» REQUIREMENT: When a line in the entries contains the word "objects", copy that line in full.
==================================================
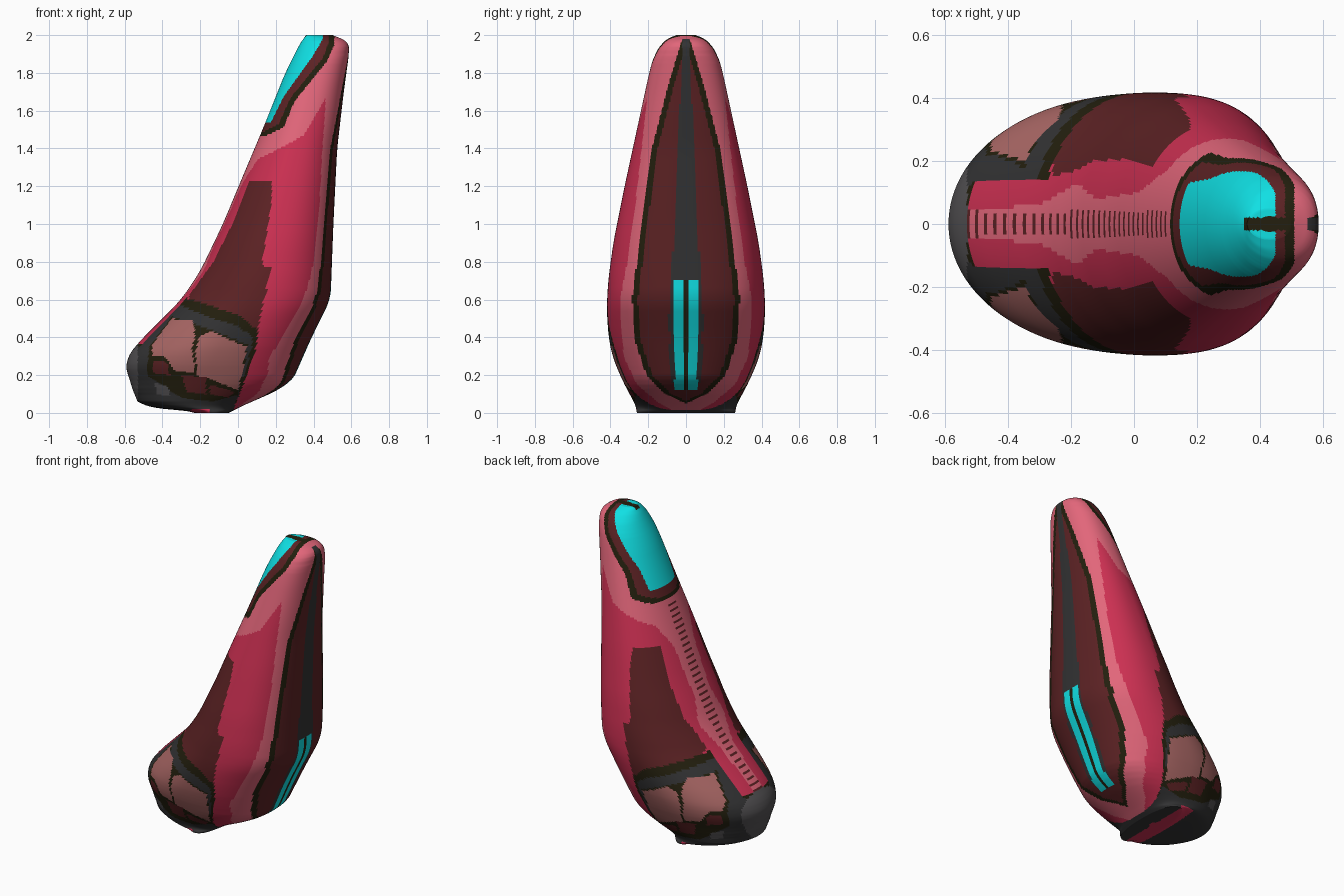
import bpy
import bmesh
import math

start_cube = bpy.data.objects.get("Cube")
if start_cube:
    bpy.data.objects.remove(start_cube, do_unlink=True)

ROWS, SIDES = 260, 192

# Flat colours, given as display values and converted to linear
PALETTE = {
    "crimson": (204, 48, 82),
    "pink": (226, 102, 122),
    "dark red": (92, 34, 36),
    "olive black": (35, 31, 14),
    "cyan": (16, 224, 228),
    "charcoal": (50, 50, 51),
    "mid grey": (82, 80, 82),
    "mauve": (168, 102, 100),
}
COLOURS = list(PALETTE)


def linear(value):
    value /= 255
    return value / 12.92 if value < 0.04 else ((value + 0.055) / 1.055) ** 2.4


def make_material(name, display):
    material = bpy.data.materials.new(name)
    material.use_nodes = True
    colour = (*[linear(v) for v in display], 1)
    material.diffuse_color = colour
    shader = material.node_tree.nodes["Principled BSDF"]
    shader.inputs["Base Color"].default_value = colour
    shader.inputs["Roughness"].default_value = 0.7
    return material


def lookup(table, z):
    """Linear interpolation in a list of (height, value) pairs."""
    if z <= table[0][0]:
        return table[0][1]
    for (z0, v0), (z1, v1) in zip(table, table[1:]):
        if z <= z1:
            return v0 + (v1 - v0) * (z - z0) / (z1 - z0)
    return table[-1][1]


def smooth_lookup(table, z):
    """Average of nearby lookups, so that the profile bends softly."""
    reach = min(0.05, z / 2, (2 - z) / 2)
    return sum(lookup(table, z + reach * k / 2) for k in range(-2, 3)) / 5


def inside(polygon, x, z):
    hit = False
    for (x0, z0), (x1, z1) in zip(polygon, polygon[1:] + polygon[:1]):
        if (z0 > z) != (z1 > z) and x < x0 + (x1 - x0) * (z - z0) / (z1 - z0):
            hit = not hit
    return hit


# Profile of the body: near edge, far edge and half width by height
NEAR = [(0, -.23), (.012, -.28), (.03, -.5), (.08, -.555), (.12, -.55), (.21, -.59),
        (.28, -.597), (.36, -.54), (.6, -.3), (.75, -.2), (1, -.08), (1.24, .02),
        (1.5, .13), (1.8, .25), (1.95, .325), (2, .36)]
FAR = [(0, -.05), (.05, .05), (.1, .17), (.15, .28), (.4, .39), (.6, .49), (1, .505),
       (1.4, .525), (1.7, .56), (1.94, .593), (1.97, .575), (2, .5)]
WIDTH = [(0, .26), (.05, .27), (.1, .3), (.2, .35), (.3, .39), (.4, .41), (.55, .42),
         (.7, .412), (.9, .385), (1.2, .325), (1.5, .26), (1.8, .195), (1.9, .168),
         (1.96, .125), (1.985, .09), (2, .05)]

# Half widths of the nested stripes on the far side, by height
PINK_BAND = [(.02, .08), (.05, .14), (.15, .26), (.3, .33), (.6, .35), (.8, .31),
             (1, .28), (1.4, .235), (1.72, .2), (1.8, .3)]
DARK_BAND = [(.05, 0), (.1, .11), (.2, .21), (.4, .275), (.6, .285), (.8, .26),
             (1, .235), (1.4, .18), (1.75, .09), (1.98, .02)]
CORE_BAND = [(.13, 0), (.16, .08), (.5, .09), (.75, .08), (1, .055), (1.5, .038),
             (1.9, .02)]
RIDGE = [(.3, .04), (.6, .06), (.75, .13), (.9, .08), (1.2, .1), (1.4, .2)]

# Side patches, painted in order on both flanks
UPPER = [(-.1, 1.25), (.08, 1.33), (.2, 1.39), (.35, 1.47), (.5, 1.73), (.7, 1.75),
         (.7, 2.1), (-.1, 2.1)]
FLANK = [(.06, 1.23), (.18, 1.23), (.175, 1.1), (.125, .78), (.175, .77), (.17, .73),
         (.125, .545), (.1, .4), (-.25, .5), (-.26, .62), (-.13, .8), (-.03, 1)]
CAP_RIM = [(.05, 1.46), (.135, 1.46), (.24, 1.51), (.3, 1.65), (.47, 1.86),
           (.51, 1.95), (.51, 2.1), (.05, 2.1)]
CAP_BAND = [(.05, 1.49), (.14, 1.49), (.215, 1.53), (.28, 1.67), (.45, 1.88),
            (.48, 1.96), (.48, 2.1), (.05, 2.1)]
CAP_PANEL = [(.05, 1.54), (.175, 1.54), (.245, 1.68), (.39, 1.88), (.45, 1.98),
             (.45, 2.1), (.05, 2.1)]
FACE_RIM = [(-.7, .36), (-.54, .38), (-.31, .62), (-.125, .56), (.01, .515), (.1, .44),
            (.1, .36), (.035, .17), (-.02, .03), (-.04, -.1), (-.7, -.1)]
FACE = [(-.7, .33), (-.52, .35), (-.31, .57), (-.125, .5), (.01, .455), (.075, .4),
        (.075, .35), (.01, .14), (-.05, -.1), (-.7, -.1)]
HOLLOW = [(-.47, .35), (-.35, .51), (-.14, .44), (.05, .36), (.01, .1), (-.13, .06),
          (-.3, .08), (-.48, .2)]
CHEEK = [(-.455, .36), (-.35, .5), (-.245, .49), (-.225, .41), (-.245, .34),
         (-.225, .21), (-.335, .225), (-.39, .3), (-.455, .3)]
JAW = [(-.2, .41), (-.14, .43), (.045, .35), (.025, .23), (0, .12), (-.125, .17),
       (-.215, .2), (-.225, .33)]
SPOTS = [
    [(-.45, .28), (-.375, .27), (-.36, .2), (-.45, .21)],
    [(-.3, .2), (-.17, .19), (-.17, .1), (-.27, .11)],
    [(-.15, .15), (-.02, .11), (-.05, .08), (-.15, .1)],
]
CHIN = [(-.44, .16), (-.37, .14), (-.36, .09), (-.43, .1)]


def pick_colour(x, y, z, far_side, row):
    """Name of the colour at a point of the body."""
    y = abs(y)
    # Nested stripes on the far side
    if far_side and z < 1.98 and not inside(FACE_RIM, x, z):
        dark = lookup(DARK_BAND, z)
        if .12 < z < .7 and y < .06:
            return "olive black" if y < .014 else "cyan"
        if z > .13 and y < lookup(CORE_BAND, z):
            return "charcoal"
        if y < dark - .03:
            return "dark red"
        if y < dark:
            return "olive black"
        if y < lookup(PINK_BAND, z) and not inside(CAP_RIM, x, z):
            return "pink"
    # Stitched seam along the near ridge
    if not far_side and .36 < z < 1.45 and y < .04 and row % 3 == 0:
        return "dark red"
    # Sloping panel at the top
    if z > 1.97 and x > .35 and x < .5 and y < .02:
        return "olive black"
    for patch, name in ((CAP_PANEL, "cyan"), (CAP_BAND, "dark red"),
                        (CAP_RIM, "olive black"), (UPPER, "pink")):
        if inside(patch, x, z):
            return name
    # Lower face with its plates and spots
    if z < .36 or y > .135:
        if x < -.53:
            return "mid grey"
        if z < .02 and -.25 < x < -.15:
            return "crimson"
        if any(inside(spot, x, z) for spot in SPOTS):
            return "dark red"
        for patch, name in ((CHIN, "mid grey"), (CHEEK, "mauve"), (JAW, "mauve"),
                            (HOLLOW, "olive black"), (FACE, "charcoal"),
                            (FACE_RIM, "olive black")):
            if inside(patch, x, z):
                return name
    if inside(FLANK, x, z):
        return "dark red"
    if not far_side and z < 1.4 and y < lookup(RIDGE, z):
        return "pink"
    return "crimson"


def add_ring(bm, z, scale=1):
    """One closed cross-section, blunter on the far side."""
    near, far = smooth_lookup(NEAR, z), smooth_lookup(FAR, z)
    middle, half = (near + far) / 2, (far - near) / 2 * scale
    width = smooth_lookup(WIDTH, z) * scale
    ring = []
    for i in range(SIDES):
        angle = math.tau * (i + 0.5) / SIDES
        c, s = math.cos(angle), math.sin(angle)
        power = 0.85 if c > 0 else 1
        x = middle + half * math.copysign(abs(c) ** power, c)
        ring.append(bm.verts.new((x, width * math.copysign(abs(s) ** power, s), z)))
    return ring


# Body: stacked rings with shrinking rings closing both ends
bm = bmesh.new()
heights = [1 - math.cos(math.pi * i / ROWS) for i in range(ROWS + 1)]
inner = (.1, .3, .5, .7, .85)
rings = [add_ring(bm, 0, s) for s in inner]
rings += [add_ring(bm, z) for z in heights]
rings += [add_ring(bm, 2, s) for s in reversed(inner)]
for row, (low, high) in enumerate(zip(rings, rings[1:])):
    for i in range(SIDES):
        j = (i + 1) % SIDES
        face = bm.faces.new((low[i], low[j], high[j], high[i]))
        p = face.calc_center_median()
        far_side = math.cos(math.tau * (i + 1) / SIDES) > 0
        face.material_index = COLOURS.index(pick_colour(p.x, p.y, p.z, far_side, row))
bm.faces.new(rings[0][::-1]).material_index = COLOURS.index("crimson")
bm.faces.new(rings[-1]).material_index = COLOURS.index("olive black")
bm.normal_update()

mesh = bpy.data.meshes.new("body_shell")
bm.to_mesh(mesh)
bm.free()
for name, display in PALETTE.items():
    mesh.materials.append(make_material(name, display))
body = bpy.data.objects.new("body_shell", mesh)
bpy.context.collection.objects.link(body)
bpy.context.view_layer.objects.active = body
body.select_set(True)
bpy.ops.object.shade_smooth_by_angle(angle=math.radians(40))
==================================================
» TASK RESPONSE:
start_cube = bpy.data.objects.get("Cube")
    bpy.data.objects.remove(start_cube, do_unlink=True)
body = bpy.data.objects.new("body_shell", mesh)
bpy.context.collection.objects.link(body)
bpy.context.view_layer.objects.active = body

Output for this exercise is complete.